(Stored entries)
- - -

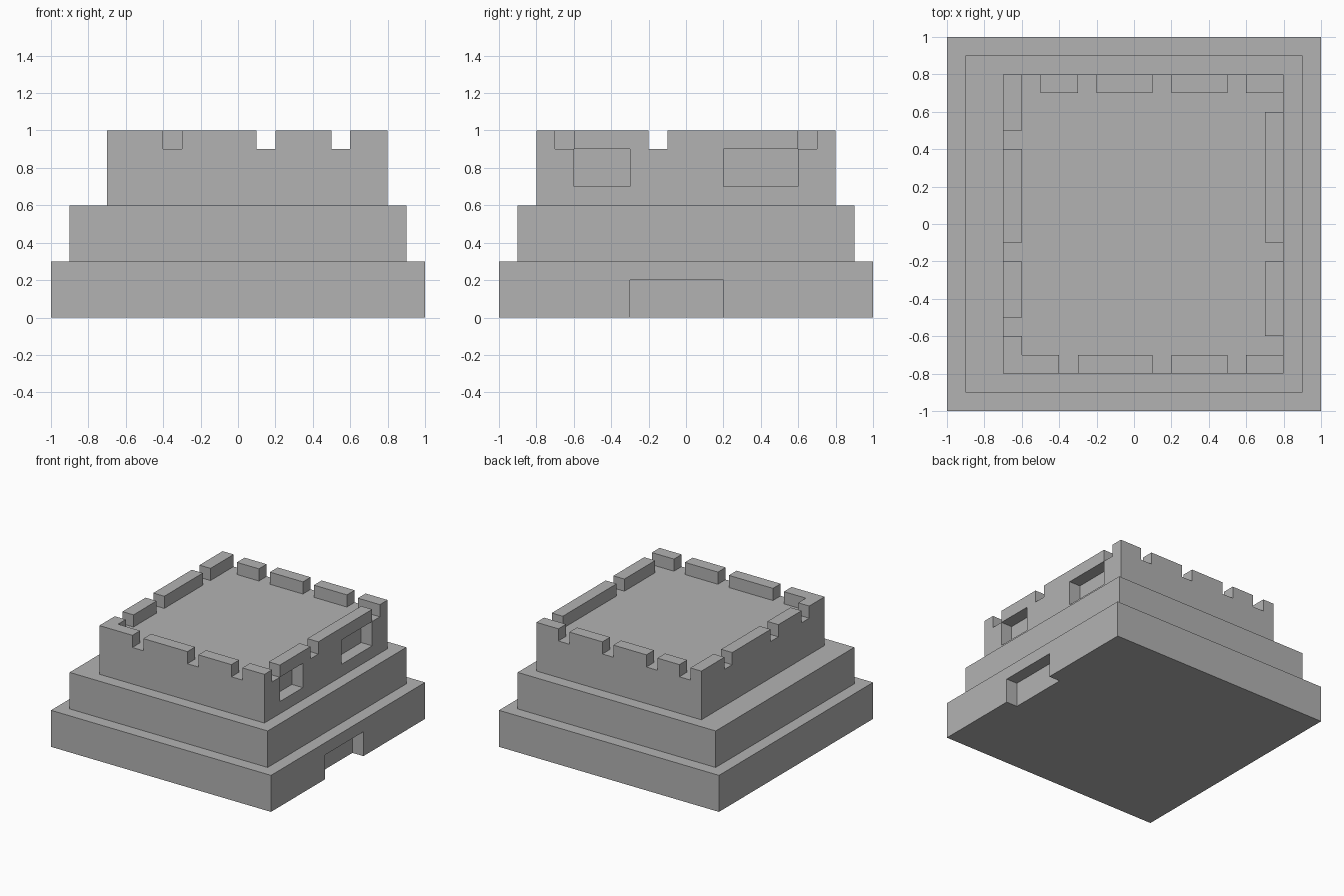
import bpy
import bmesh
from mathutils import Matrix, Vector

cube = bpy.data.objects.get("Cube")
if cube:
    bpy.data.objects.remove(cube, do_unlink=True)

# Single stone colour
stone = bpy.data.materials.new("grey stone")
stone.use_nodes = True
GREY = (0.45, 0.45, 0.45, 1)
stone.diffuse_color = GREY
stone.node_tree.nodes["Principled BSDF"].inputs["Base Color"].default_value = GREY


def block(name, *boxes):
    """One object made of boxes, each given as ((x0, x1), (y0, y1), (z0, z1))."""
    bm = bmesh.new()
    for box in boxes:
        size = Vector([b - a for a, b in box])
        mid = Vector([(a + b) / 2 for a, b in box])
        bmesh.ops.create_cube(bm, size=1, matrix=Matrix.Translation(mid) @ Matrix.Diagonal(size).to_4x4())
    mesh = bpy.data.meshes.new(name)
    bm.to_mesh(mesh)
    bm.free()
    mesh.materials.append(stone)
    obj = bpy.data.objects.new(name, mesh)
    bpy.context.collection.objects.link(obj)
    return obj


def carve(target, name, *boxes):
    """Cut boxes out of the target."""
    cutter = block(name, *boxes)
    cutter.hide_render = True
    cutter.hide_viewport = True
    mod = target.modifiers.new(name, "BOOLEAN")
    mod.operation = "DIFFERENCE"
    mod.solver = "EXACT"
    mod.object = cutter


# Stepped plinth with a doorway recess
base = block("base_tier", ((-1, 1), (-1, 1), (0, 0.3)))
carve(base, "doorway_cutter", ((0.9, 1.1), (-0.3, 0.2), (-0.1, 0.2)))
block("middle_tier", ((-0.9, 0.9), (-0.9, 0.9), (0.3, 0.6)))

# Keep with a sunken roof behind its parapet
keep = block("keep", ((-0.7, 0.8), (-0.8, 0.8), (0.6, 1)))
above = (0.9, 1.2)
carve(keep, "roof_cutter", ((-0.6, 0.7), (-0.7, 0.7), above))

# Gaps between the merlons, each 0.1 wide, listed by their starting edge
GAP = 0.1
front = [((x, x + GAP), (-0.9, -0.65), above) for x in (-0.4, 0.1, 0.5)]
back = [((x, x + GAP), (0.65, 0.9), above) for x in (-0.6, -0.3, 0.1, 0.5)]
side_a = [((0.65, 0.9), (y, y + GAP), above) for y in (-0.7, -0.2, 0.6)]
side_b = [((-0.8, -0.55), (y, y + GAP), above) for y in (-0.6, -0.2, 0.4)]
carve(keep, "parapet_gap_cutter", *front, *back, *side_a, *side_b)

# Window recesses
carve(keep, "window_cutter", *[((0.7, 0.9), span, (0.7, 0.9)) for span in ((-0.6, -0.3), (0.2, 0.6))])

- - -

REQUIRED ACTION: Exclude the images and output the lines above exactly.

WRITTEN SOLUTION:
import bpy
import bmesh
from mathutils import Matrix, Vector

cube = bpy.data.objects.get("Cube")
if cube:
    bpy.data.objects.remove(cube, do_unlink=True)

# Single stone colour
stone = bpy.data.materials.new("grey stone")
stone.use_nodes = True
GREY = (0.45, 0.45, 0.45, 1)
stone.diffuse_color = GREY
stone.node_tree.nodes["Principled BSDF"].inputs["Base Color"].default_value = GREY


def block(name, *boxes):
    """One object made of boxes, each given as ((x0, x1), (y0, y1), (z0, z1))."""
    bm = bmesh.new()
    for box in boxes:
        size = Vector([b - a for a, b in box])
        mid = Vector([(a + b) / 2 for a, b in box])
        bmesh.ops.create_cube(bm, size=1, matrix=Matrix.Translation(mid) @ Matrix.Diagonal(size).to_4x4())
    mesh = bpy.data.meshes.new(name)
    bm.to_mesh(mesh)
    bm.free()
    mesh.materials.append(stone)
    obj = bpy.data.objects.new(name, mesh)
    bpy.context.collection.objects.link(obj)
    return obj


def carve(target, name, *boxes):
    """Cut boxes out of the target."""
    cutter = block(name, *boxes)
    cutter.hide_render = True
    cutter.hide_viewport = True
    mod = target.modifiers.new(name, "BOOLEAN")
    mod.operation = "DIFFERENCE"
    mod.solver = "EXACT"
    mod.object = cutter


# Stepped plinth with a doorway recess
base = block("base_tier", ((-1, 1), (-1, 1), (0, 0.3)))
carve(base, "doorway_cutter", ((0.9, 1.1), (-0.3, 0.2), (-0.1, 0.2)))
block("middle_tier", ((-0.9, 0.9), (-0.9, 0.9), (0.3, 0.6)))

# Keep with a sunken roof behind its parapet
keep = block("keep", ((-0.7, 0.8), (-0.8, 0.8), (0.6, 1)))
above = (0.9, 1.2)
carve(keep, "roof_cutter", ((-0.6, 0.7), (-0.7, 0.7), above))

# Gaps between the merlons, each 0.1 wide, listed by their starting edge
GAP = 0.1
front = [((x, x + GAP), (-0.9, -0.65), above) for x in (-0.4, 0.1, 0.5)]
back = [((x, x + GAP), (0.65, 0.9), above) for x in (-0.6, -0.3, 0.1, 0.5)]
side_a = [((0.65, 0.9), (y, y + GAP), above) for y in (-0.7, -0.2, 0.6)]
side_b = [((-0.8, -0.55), (y, y + GAP), above) for y in (-0.6, -0.2, 0.4)]
carve(keep, "parapet_gap_cutter", *front, *back, *side_a, *side_b)

# Window recesses
carve(keep, "window_cutter", *[((0.7, 0.9), span, (0.7, 0.9)) for span in ((-0.6, -0.3), (0.2, 0.6))])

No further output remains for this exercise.